If you’re buying a flasher for cell production, you will soon have to give more thought as to whether you want the flash to be generated with a xenon lamp or with a combination of many LEDs. Hanwha Q Cells has been using an LED flasher from the start-up company Wavelabs in its production since January this year.
The decision by Hanwha Q Cells to adopt the LED flasher is notable because experts continue to voice doubts about the accuracy of LED flasher measurements compared with the established xenon flashers.
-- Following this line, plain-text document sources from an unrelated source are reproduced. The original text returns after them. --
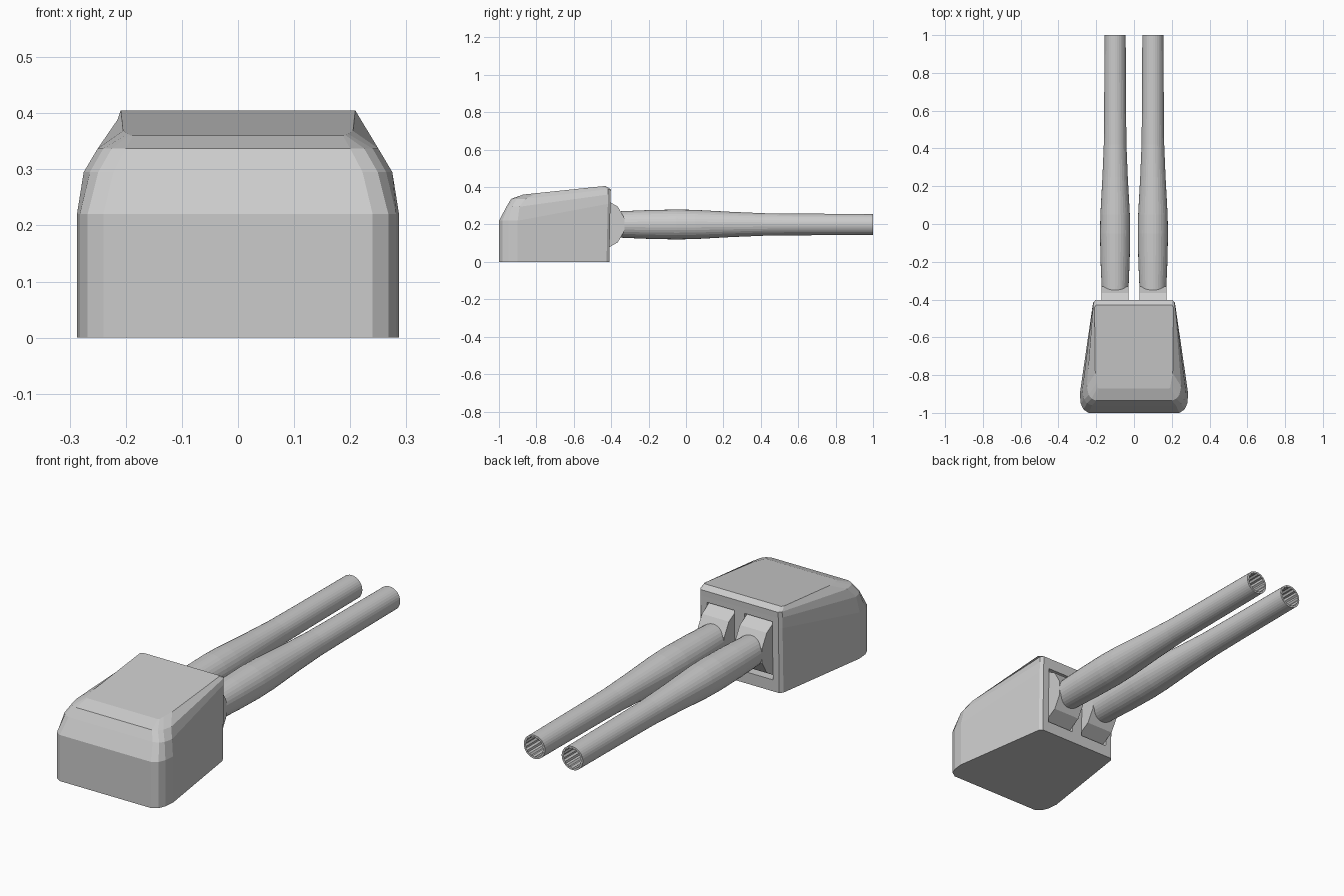
import bpy, bmesh, math

if "Cube" in bpy.data.objects:
    bpy.data.objects.remove(bpy.data.objects["Cube"])

def make_object(name, bm):
    bmesh.ops.recalc_face_normals(bm, faces=bm.faces)
    mesh = bpy.data.meshes.new(name)
    bm.to_mesh(mesh)
    bm.free()
    ob = bpy.data.objects.new(name, mesh)
    bpy.context.collection.objects.link(ob)
    return ob

def loft(name, rings, closed=False):
    """Skin a stack of equal rings, capped at both ends or joined into a loop."""
    bm = bmesh.new()
    vs = [[bm.verts.new(p) for p in r] for r in rings]
    n = len(vs[0])
    pairs = list(zip(vs, vs[1:])) + ([(vs[-1], vs[0])] if closed else [])
    for a, b in pairs:
        for i in range(n):
            j = (i + 1) % n
            bm.faces.new((a[i], a[j], b[j], b[i]))
    if not closed:
        bm.faces.new(vs[0])
        bm.faces.new(vs[-1])
    return make_object(name, bm)

def roof(y):
    return 0.36 + (y + 0.87) * 0.105

# Gunhouse: half outlines at each level, rear corner arc then front corner
rear = [
    (0.00, [(.24, -1), (.268, -.982), (.282, -.95), (.287, -.90)]),
    (0.22, [(.24, -1), (.268, -.982), (.282, -.95), (.287, -.90)]),
    (0.295, [(.222, -.96), (.249, -.95), (.264, -.93), (.275, -.89)]),
    (0.337, [(.20, -.935), (.225, -.925), (.24, -.905), (.25, -.86)]),
    (None, [(.187, -.87), (.192, -.865), (.196, -.84), (.205, -.79)]),
]
front = [
    (0.00, [(.217, -.425), (.205, -.41)]),
    (0.31, [(.217, -.418), (.205, -.404)]),
    (0.36, [(.216, -.418), (.205, -.403)]),
    (0.388, [(.215, -.418), (.204, -.402)]),
    (0.405, [(.209, -.44), (.20, -.43)]),
]
rings = []
for (zr, rp), (zf, fp) in zip(rear, front):
    half = [(x, y, roof(y) if zr is None else zr) for x, y in rp]
    half += [(x, y, zf) for x, y in fp]
    rings.append(half + [(-x, y, z) for x, y, z in reversed(half)])
house = loft("gunhouse", rings)

# Gun slots cut into the front plate
for s in (-1, 1):
    bpy.ops.mesh.primitive_cube_add(size=1, location=(s * .1, -.45, .195))
    cutter = bpy.context.object
    cutter.name = "slot_cutter"
    cutter.scale = (.146, .24, .28)
    cutter.hide_render = True
    mod = house.modifiers.new("slot", 'BOOLEAN')
    mod.operation = 'DIFFERENCE'
    mod.solver = 'EXACT'
    mod.object = cutter
    bpy.context.view_layer.objects.active = house
    bpy.ops.object.modifier_apply(modifier=mod.name)
    bpy.data.objects.remove(cutter)

# Barrel profile (y, radius): outer tube, then bore back from the muzzle
SIDES = 32
outer = [(-.42, .068), (-.34, .071), (-.2, .077), (-.05, .08), (.05, .078),
         (.25, .067), (.42, .060), (.6, .058), (1, .056)]

def barrel_ring(x, y, r, groove=0):
    pts = []
    for i in range(SIDES):
        a = 2 * math.pi * i / SIDES
        rr = r - groove * (i % 2)
        pts.append((x + rr * math.cos(a), y, .2 + rr * math.sin(a)))
    return pts

for side, s in (("left", -1), ("right", 1)):
    x = s * .1
    # Rotating gun shield: rounded block in the slot
    shield = []
    for dx in (-.071, .071):
        shield.append([(x + dx, -.46 + .135 * math.cos(math.pi * (k + .5) / 6),
                        .2 + .135 * math.sin(math.pi * (k + .5) / 6)) for k in range(12)])
    loft("gun_shield_" + side, shield)
    # Hollow barrel with grooved bore
    tube = [barrel_ring(x, y, r) for y, r in outer]
    tube += [barrel_ring(x, 1, .049, .005), barrel_ring(x, .4, .049, .005)]
    loft("barrel_" + side, tube)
The standards do not state clearly enough whether the accuracy is sufficient.
But the Wavelabs light spectrum resembles the standard sun spectrum quite closely at first glance. "We have deviations of less than 5%, calculated according to the standard," says Torsten Brammer, one of the three founders of Wavelabs Solar Metrology Systems GmbH.
The Hanwha Q Cells experts have taken a closer look and have evaluated the accuracy using spectral mismatch factors over a period of months, and are now using it regularly. The possibility of measuring not only with the entire light spectrum but also with certain sections of the spectrum is also of interest to Hanwha Q Cells experts. This allows inline diagnostics of potential production errors, they say.
Which technology gets chosen is ultimately an economic decision. A relatively large spectral mismatch factor could very well be compensated with additional calibration measures. In this respect, the success of Wavelabs does not mean that the age of the xenon flasher is over.
More on the evaluation of the Wavelabs LED flasher and an interview on the debate over xenon and LED technology with Halm, a leading manufacturer of xenon flashers, can be found on page 62 in the April issue of pv magazine.
Correction: In the print version of the article, there was an unfortunate error in the X axis of the graph representing the different light spectra. The corrected chart can be found here. The xenon spectrum is unfiltered. The flasher manufacturer uses filters to make the spectrum more similar to the standard spectrum.